Nutrition is key to helping low income families beat hunger
For Thanksgiving this year, Guillermina Flores plans to forego turkey in favor of tamales, a favorite food in her native Mexico. In the Hispanic culture, tamales are hard to beat for flavor and tradition.
And this year, Bertha Mendoza will help Flores make tamales that are healthier, and cost less.
Lard has traditionally been used to make tamales, said Mendoza, who teaches classes in K-State Research and Extension's Expanded Food and Nutrition Education Program.
"We try to educate people now that it's not good for them. We've switched to oil and one of the things we do is we prepare those recipes in classes so they can see it. They can take it home and make it," Mendoza said.
Tamales are a corn-based dough in a leaf wrapper and filled with meat, chili, cheese or vegetables. Pork is typically the meat of choice, but on Mendoza's recommendation, Flores is going to try the less-expensive chicken this year.
"If you watch the sales, you can buy chicken ahead of time and save a lot of money," Mendoza said.
Mendoza, a native of Chihuaha, Mexico, has worked at the K-State Research-Extension Center in Garden City since 2010. In about 12 months, she's graduated 53 residents – all Spanish-speaking – from the 12-course Expanded Food and Nutrition Education Program.
One of those is Veronica Castro, who has become something of an advocate for the Expanded Food and Nutrition Education Program to the local Hispanic community.
"People come to her house and taste the food that she's making…they like it and she says here's the program if you want to participate," Mendoza said. "I'm really impressed at how the Hispanic community has been affected in a positive way and how they like to recommend us."
It's an easy sell for Castro and her family: "Eating healthy meals is expensive, but throughout these classes, we have learned that we can eat healthy despite having a low budget. Mendoza understands what we like to eat. She can help us eat more healthy, while continuing to eat what we want to eat."
By the end of 2011, Mendoza says she will have graduated 80 residents from Expanded Food and Nutrition Education classes. She has a waiting list of people for the classes, and is working to find more funding to expand K-State's offerings in Garden City. For instance, Mendoza knows she can help residents with diabetes or heart disease.

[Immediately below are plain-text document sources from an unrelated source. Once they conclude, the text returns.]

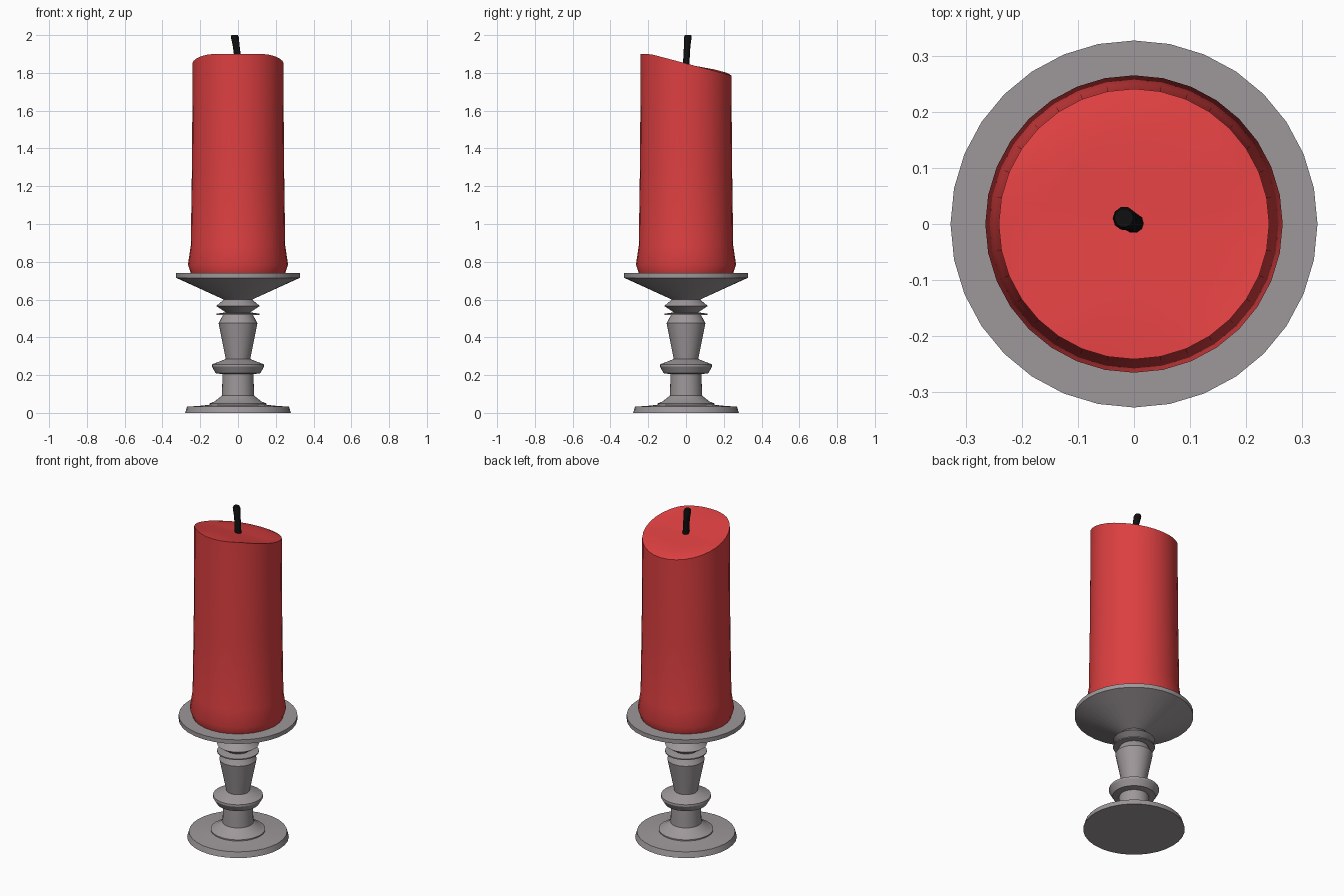
import bpy, bmesh, math
from mathutils import Vector

if "Cube" in bpy.data.objects:
    bpy.data.objects.remove(bpy.data.objects["Cube"])

SIDES = 32


def material(name, rgb):
    m = bpy.data.materials.new(name)
    m.diffuse_color = (*rgb, 1)
    m.use_nodes = True
    m.node_tree.nodes["Principled BSDF"].inputs["Base Color"].default_value = m.diffuse_color
    return m


def skin_rings(name, rings, mat, angle=30):
    """Bridge a list of closed point rings, cap both ends."""
    bm = bmesh.new()
    loops = [[bm.verts.new(p) for p in ring] for ring in rings]
    for a, b in zip(loops, loops[1:]):
        n = len(a)
        for i in range(n):
            j = (i + 1) % n
            bm.faces.new((a[i], a[j], b[j], b[i]))
    bm.faces.new(loops[0][::-1])
    bm.faces.new(loops[-1])
    bmesh.ops.recalc_face_normals(bm, faces=bm.faces)
    me = bpy.data.meshes.new(name)
    bm.to_mesh(me)
    bm.free()
    ob = bpy.data.objects.new(name, me)
    bpy.context.collection.objects.link(ob)
    me.materials.append(mat)
    bpy.ops.object.select_all(action='DESELECT')
    ob.select_set(True)
    bpy.context.view_layer.objects.active = ob
    bpy.ops.object.shade_smooth_by_angle(angle=math.radians(angle))
    return ob


def ring(r, height, n=SIDES, cx=0, cy=0):
    """Circle of points; height is a number or a function of y."""
    pts = []
    for i in range(n):
        a = 2 * math.pi * i / n
        x, y = cx + r * math.cos(a), cy + r * math.sin(a)
        pts.append(Vector((x, y, height(y) if callable(height) else height)))
    return pts


metal = material("pewter", (0.34, 0.31, 0.32))
wax = material("red_wax", (0.72, 0.05, 0.052))
black = material("burnt_wick", (0.005, 0.005, 0.005))

# Turned candlestick: foot, stem and drip plate
profile = [(0.28, 0), (0.27, 0.033), (0.205, 0.037), (0.15, 0.043), (0.15, 0.05),
           (0.125, 0.06), (0.085, 0.092), (0.082, 0.205), (0.118, 0.21),
           (0.138, 0.245), (0.137, 0.257), (0.065, 0.285), (0.103, 0.475),
           (0.08, 0.517), (0.115, 0.518), (0.115, 0.525), (0.065, 0.532),
           (0.115, 0.566), (0.075, 0.6), (0.327, 0.715), (0.327, 0.74)]
skin_rings("candlestick", [ring(r, z) for r, z in profile], metal)


# Candle with a slanted, melted top
def rim(y):
    return min(1.9, 1.85 - 0.265 * y)


def pool(y):
    return rim(y) + 0.012 * max(0, min(1, y / 0.15)) - 0.004


sides = [(0.25, 0.74), (0.265, 0.785), (0.25, 0.885), (0.244, 1.3), (0.241, 1.7)]
rings = [ring(r, z) for r, z in sides] + [ring(0.241, rim)]
rings += [ring(r, pool) for r in (0.215, 0.15, 0.08, 0.02)]
skin_rings("candle", rings, wax, 40)

# Leaning wick
path = [(0, 0.001, 1.83, 0.018), (-0.003, 0.003, 1.89, 0.018), (-0.009, 0.006, 1.94, 0.018),
        (-0.017, 0.01, 1.99, 0.021), (-0.018, 0.011, 2.0, 0.017)]
skin_rings("wick", [ring(r, z, 10, x, y) for x, y, z, r in path], black, 50)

Based on what they learned in the classes, some students changed their eating habits and started exercising.
"So their second visit to the doctor was very nice. As long as you keep doing what you're doing, you won't have to be on medication. It's really exciting to know that; it is a success story," Mendoza said.
Hospital staff in Garden City have begun recommending the Expanded Food and Nutrition Education Program to patients, particularly those with diabetes or heart disease.
"I'm already worried, how am I going to be able to address all these people?" Mendoza said. "Somehow I have to serve them, especially the ones in higher need, because diabetes is increasing, the number of people with heart problems is increasing."